A Syrian army tank is seen in the Christian town of Maalula on September 11, 2013.
Libya mired in spiral of violence and ongoing chaos
Two years after the NATO-backed deposition of Libyan leader, Muammar Gaddafi, the country is in chaos. 2013 has witnessed the siege of Libya’s Foreign ministry, the Russian embassy falling under attack, high-ranking officials kidnapped, as well as repeated and deadly clashes between the Libyan army and Islamist militia.
In April, Libya’s foreign ministry was besieged by some 200 men armed with AK-47 assault guns and sniper rifles. Demands were made to sack key foreign service officers in Libya’s embassies and consulates abroad. Intense negotiations followed.
Iraq 2013: A year of carnage
Iraq has been embroiled in a bloodbath this year, with over 9,000 killed in total, according to Iraq Body Count – making it the most violent year the country has seen since 2008. RT’s timeline of the annihilation was set up to keep track of its escalation.
Nearly two years after US troops withdrew from Iraq, security forces are struggling to combat the violence. Iraq has been plunging deeper into inter-ethnic violence, prompted by ever-growing tensions mostly between the country’s majority Shiite community and the Sunni minority.

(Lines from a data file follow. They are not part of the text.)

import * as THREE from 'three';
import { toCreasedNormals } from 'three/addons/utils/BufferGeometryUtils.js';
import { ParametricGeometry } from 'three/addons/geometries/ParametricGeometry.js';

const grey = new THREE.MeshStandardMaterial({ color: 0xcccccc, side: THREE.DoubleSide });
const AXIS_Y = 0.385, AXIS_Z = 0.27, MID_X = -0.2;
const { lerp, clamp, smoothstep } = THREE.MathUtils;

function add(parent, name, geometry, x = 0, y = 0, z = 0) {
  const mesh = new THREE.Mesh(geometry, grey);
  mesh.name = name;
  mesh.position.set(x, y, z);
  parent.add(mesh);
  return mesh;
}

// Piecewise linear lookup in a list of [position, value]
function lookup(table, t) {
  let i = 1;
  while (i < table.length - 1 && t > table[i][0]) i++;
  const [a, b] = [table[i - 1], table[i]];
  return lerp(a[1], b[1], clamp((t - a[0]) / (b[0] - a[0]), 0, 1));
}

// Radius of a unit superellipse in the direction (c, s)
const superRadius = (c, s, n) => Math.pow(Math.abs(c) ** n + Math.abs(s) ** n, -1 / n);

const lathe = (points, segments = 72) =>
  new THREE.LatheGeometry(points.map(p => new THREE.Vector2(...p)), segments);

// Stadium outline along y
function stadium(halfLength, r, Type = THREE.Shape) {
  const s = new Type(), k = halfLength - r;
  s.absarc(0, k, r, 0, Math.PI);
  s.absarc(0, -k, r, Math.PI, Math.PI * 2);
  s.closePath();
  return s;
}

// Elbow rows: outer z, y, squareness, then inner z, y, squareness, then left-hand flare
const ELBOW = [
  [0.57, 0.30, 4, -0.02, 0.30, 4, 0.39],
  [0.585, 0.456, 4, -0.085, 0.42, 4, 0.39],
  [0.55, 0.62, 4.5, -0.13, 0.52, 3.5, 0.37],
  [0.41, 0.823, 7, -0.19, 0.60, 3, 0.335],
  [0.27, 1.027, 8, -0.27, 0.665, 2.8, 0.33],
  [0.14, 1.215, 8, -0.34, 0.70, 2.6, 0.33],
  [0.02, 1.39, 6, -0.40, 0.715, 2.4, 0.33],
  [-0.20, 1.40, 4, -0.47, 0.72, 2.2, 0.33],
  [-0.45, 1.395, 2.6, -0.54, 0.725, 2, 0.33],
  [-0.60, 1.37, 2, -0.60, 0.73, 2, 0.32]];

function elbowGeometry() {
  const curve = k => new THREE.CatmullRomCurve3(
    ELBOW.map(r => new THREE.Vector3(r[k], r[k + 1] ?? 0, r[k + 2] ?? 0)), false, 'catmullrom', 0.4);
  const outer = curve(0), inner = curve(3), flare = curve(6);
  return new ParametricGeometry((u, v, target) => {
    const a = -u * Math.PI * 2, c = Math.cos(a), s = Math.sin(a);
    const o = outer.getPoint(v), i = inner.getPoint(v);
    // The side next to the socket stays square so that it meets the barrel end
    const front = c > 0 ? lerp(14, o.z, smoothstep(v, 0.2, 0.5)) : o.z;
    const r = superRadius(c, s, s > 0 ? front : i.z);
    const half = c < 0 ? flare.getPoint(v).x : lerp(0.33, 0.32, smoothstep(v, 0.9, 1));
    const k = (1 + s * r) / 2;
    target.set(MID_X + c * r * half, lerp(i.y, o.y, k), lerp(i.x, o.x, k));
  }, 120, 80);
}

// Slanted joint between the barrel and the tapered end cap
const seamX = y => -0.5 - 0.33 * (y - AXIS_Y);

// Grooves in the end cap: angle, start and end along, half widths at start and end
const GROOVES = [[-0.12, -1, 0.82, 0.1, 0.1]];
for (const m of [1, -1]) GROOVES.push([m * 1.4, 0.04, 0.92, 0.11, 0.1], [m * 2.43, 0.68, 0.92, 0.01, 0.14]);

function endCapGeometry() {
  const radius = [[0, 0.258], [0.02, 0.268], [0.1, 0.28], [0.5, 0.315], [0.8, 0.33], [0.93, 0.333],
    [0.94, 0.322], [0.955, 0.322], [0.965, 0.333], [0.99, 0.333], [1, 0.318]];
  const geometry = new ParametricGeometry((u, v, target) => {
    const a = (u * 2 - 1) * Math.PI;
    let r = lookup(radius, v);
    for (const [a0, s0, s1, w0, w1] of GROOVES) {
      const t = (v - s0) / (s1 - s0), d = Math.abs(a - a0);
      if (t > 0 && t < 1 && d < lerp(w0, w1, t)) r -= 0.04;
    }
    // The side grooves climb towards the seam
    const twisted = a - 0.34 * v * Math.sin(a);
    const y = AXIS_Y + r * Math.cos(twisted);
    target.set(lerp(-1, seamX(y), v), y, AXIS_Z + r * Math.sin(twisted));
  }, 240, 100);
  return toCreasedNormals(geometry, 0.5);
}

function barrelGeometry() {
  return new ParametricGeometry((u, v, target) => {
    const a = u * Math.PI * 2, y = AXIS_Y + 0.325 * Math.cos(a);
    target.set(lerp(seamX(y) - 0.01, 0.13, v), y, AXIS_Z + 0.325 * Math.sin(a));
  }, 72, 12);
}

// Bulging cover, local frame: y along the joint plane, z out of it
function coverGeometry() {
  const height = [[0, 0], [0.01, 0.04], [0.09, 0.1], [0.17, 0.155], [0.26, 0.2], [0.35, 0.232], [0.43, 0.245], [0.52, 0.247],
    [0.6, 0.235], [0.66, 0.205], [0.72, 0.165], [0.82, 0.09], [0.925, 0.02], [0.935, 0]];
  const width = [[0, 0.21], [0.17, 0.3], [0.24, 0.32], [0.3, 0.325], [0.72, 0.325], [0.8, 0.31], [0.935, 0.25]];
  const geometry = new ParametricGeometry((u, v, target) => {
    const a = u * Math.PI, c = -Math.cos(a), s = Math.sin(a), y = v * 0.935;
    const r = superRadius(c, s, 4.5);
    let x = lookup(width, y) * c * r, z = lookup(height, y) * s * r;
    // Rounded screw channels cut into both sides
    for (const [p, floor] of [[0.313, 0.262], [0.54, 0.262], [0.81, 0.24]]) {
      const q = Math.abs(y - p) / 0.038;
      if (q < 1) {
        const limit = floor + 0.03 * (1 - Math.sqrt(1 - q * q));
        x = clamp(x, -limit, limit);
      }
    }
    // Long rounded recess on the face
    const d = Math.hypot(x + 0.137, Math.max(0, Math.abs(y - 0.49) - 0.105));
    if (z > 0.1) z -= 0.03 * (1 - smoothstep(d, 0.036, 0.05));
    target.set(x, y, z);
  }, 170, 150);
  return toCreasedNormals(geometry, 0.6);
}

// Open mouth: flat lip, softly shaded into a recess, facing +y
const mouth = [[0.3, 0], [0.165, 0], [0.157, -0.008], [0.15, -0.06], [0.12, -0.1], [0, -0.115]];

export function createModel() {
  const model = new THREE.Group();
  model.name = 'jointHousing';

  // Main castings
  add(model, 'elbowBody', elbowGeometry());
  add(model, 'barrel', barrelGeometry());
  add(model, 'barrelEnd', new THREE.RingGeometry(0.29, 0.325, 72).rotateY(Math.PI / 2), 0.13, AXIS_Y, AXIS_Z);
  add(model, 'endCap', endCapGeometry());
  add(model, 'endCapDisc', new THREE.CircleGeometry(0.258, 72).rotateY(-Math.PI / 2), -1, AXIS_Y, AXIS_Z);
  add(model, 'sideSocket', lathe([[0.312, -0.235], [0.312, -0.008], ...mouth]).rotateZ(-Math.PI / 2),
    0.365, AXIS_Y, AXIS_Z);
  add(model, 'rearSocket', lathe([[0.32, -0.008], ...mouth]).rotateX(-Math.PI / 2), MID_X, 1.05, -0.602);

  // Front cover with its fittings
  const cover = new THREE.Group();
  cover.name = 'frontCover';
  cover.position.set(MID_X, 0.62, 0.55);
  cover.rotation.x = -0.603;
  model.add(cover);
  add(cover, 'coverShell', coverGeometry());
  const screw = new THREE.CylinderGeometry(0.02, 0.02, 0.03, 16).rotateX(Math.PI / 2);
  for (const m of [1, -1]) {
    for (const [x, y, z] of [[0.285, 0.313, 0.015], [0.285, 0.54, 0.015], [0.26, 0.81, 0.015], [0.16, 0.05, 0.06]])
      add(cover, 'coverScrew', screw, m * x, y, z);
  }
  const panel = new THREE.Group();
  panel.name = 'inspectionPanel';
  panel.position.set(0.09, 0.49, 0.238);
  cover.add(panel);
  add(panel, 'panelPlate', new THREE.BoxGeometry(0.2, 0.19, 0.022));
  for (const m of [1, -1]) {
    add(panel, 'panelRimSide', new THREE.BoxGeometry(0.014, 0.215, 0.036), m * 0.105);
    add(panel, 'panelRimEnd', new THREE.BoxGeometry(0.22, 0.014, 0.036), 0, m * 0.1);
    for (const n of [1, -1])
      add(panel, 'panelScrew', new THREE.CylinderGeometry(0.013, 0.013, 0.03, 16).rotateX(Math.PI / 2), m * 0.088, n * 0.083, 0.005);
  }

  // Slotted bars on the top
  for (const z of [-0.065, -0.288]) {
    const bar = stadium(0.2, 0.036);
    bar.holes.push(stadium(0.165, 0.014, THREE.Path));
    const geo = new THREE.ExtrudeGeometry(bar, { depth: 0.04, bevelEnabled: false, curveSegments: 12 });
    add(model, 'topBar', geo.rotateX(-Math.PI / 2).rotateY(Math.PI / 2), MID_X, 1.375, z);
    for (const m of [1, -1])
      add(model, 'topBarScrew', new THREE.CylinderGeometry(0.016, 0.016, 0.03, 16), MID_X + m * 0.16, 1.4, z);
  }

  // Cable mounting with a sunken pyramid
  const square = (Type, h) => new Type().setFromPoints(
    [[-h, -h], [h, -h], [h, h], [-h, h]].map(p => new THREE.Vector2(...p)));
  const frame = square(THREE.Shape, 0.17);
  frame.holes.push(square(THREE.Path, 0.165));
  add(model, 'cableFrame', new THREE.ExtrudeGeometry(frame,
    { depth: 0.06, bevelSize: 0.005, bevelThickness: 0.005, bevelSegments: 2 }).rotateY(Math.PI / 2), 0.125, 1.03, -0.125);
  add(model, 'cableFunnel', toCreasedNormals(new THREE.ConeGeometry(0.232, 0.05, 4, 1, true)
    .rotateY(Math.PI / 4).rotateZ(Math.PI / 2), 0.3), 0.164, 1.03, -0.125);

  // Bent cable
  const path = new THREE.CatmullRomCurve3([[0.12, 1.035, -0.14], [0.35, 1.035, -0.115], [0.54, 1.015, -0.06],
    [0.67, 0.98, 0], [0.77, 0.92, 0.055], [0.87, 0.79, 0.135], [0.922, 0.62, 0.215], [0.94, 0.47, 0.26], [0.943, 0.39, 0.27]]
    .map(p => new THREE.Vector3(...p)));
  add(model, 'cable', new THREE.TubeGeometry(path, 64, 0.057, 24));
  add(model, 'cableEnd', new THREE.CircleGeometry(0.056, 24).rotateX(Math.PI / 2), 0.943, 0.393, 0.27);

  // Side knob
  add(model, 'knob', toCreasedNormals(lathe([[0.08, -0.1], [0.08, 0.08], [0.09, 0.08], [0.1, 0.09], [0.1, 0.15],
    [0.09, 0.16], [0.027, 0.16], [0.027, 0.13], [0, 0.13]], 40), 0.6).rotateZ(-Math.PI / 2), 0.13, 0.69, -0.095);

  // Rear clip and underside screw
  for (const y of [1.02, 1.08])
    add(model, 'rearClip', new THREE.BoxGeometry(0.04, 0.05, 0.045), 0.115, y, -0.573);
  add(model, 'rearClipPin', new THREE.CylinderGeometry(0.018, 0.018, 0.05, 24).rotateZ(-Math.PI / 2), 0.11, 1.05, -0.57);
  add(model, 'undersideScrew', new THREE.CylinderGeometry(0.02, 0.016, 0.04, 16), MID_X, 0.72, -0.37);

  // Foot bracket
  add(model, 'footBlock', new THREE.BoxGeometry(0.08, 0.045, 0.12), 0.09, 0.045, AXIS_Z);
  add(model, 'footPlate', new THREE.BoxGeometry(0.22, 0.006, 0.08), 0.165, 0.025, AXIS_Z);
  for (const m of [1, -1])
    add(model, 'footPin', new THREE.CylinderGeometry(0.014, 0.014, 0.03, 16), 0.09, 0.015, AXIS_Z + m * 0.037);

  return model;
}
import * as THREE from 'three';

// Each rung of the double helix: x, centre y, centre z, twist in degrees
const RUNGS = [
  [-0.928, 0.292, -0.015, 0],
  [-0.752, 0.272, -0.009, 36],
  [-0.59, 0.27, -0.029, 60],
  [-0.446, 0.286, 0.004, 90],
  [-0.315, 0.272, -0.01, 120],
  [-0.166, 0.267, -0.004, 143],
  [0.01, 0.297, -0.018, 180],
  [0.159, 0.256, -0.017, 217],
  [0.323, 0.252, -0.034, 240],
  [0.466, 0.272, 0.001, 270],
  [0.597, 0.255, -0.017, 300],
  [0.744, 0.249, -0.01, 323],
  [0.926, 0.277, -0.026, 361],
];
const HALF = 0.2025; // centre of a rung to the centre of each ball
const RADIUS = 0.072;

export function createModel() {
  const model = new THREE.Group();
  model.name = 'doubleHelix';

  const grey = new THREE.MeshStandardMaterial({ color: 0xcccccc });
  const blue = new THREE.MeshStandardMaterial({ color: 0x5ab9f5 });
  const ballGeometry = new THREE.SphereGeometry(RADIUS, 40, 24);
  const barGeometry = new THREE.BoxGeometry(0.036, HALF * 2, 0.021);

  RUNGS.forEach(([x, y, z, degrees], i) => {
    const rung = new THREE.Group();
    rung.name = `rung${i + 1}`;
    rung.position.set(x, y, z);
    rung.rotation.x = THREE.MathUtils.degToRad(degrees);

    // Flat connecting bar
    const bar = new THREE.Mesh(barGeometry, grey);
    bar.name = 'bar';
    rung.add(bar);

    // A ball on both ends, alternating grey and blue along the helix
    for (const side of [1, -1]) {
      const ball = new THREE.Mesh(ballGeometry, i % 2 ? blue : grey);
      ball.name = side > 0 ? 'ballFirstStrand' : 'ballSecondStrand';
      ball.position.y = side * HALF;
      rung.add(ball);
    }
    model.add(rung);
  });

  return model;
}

Iraqis gather around a burning car at the scene of an explosion in the Shiite Muslim Al-Amin district of Baghdad on December 8, 2013.